• **TASK ITEM**: Pick every line from the data that holds the word "Group".

• **DATA EXTRACT**:
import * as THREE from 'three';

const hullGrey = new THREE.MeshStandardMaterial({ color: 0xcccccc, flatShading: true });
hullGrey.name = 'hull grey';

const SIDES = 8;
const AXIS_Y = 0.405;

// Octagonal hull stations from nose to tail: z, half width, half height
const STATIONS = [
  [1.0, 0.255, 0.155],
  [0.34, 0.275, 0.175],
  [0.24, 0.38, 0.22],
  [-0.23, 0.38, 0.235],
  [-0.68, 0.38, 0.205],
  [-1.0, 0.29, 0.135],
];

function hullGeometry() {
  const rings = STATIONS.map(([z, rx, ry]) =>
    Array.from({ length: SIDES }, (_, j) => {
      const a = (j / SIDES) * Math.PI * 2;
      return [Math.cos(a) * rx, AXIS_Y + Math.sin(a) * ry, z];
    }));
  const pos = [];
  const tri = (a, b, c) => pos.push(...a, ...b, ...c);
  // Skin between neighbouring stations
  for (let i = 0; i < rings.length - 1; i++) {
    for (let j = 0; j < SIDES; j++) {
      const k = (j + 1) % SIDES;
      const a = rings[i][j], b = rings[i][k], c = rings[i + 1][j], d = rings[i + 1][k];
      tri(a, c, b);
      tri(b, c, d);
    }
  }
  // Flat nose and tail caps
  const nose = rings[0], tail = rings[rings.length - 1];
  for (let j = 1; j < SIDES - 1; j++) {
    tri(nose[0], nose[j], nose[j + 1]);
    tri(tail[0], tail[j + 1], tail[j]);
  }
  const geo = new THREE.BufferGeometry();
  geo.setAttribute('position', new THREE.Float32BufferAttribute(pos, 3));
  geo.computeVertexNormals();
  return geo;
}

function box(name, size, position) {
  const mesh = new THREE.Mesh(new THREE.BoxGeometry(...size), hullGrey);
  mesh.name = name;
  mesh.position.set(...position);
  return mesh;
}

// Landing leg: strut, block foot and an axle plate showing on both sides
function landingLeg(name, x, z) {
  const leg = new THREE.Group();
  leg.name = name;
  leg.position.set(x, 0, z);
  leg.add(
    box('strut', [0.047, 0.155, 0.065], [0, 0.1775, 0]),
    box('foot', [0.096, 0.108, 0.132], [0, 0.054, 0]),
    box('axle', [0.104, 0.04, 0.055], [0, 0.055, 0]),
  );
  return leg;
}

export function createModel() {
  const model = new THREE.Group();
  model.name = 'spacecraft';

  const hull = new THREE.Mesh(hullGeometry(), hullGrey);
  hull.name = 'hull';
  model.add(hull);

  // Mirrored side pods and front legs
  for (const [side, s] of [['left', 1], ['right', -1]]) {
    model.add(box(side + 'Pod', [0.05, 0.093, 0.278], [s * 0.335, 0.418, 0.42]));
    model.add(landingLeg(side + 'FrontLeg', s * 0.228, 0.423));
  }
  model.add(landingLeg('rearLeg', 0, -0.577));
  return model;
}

• **PROBLEM SOLUTION**:
  const leg = new THREE.Group();
  const model = new THREE.Group();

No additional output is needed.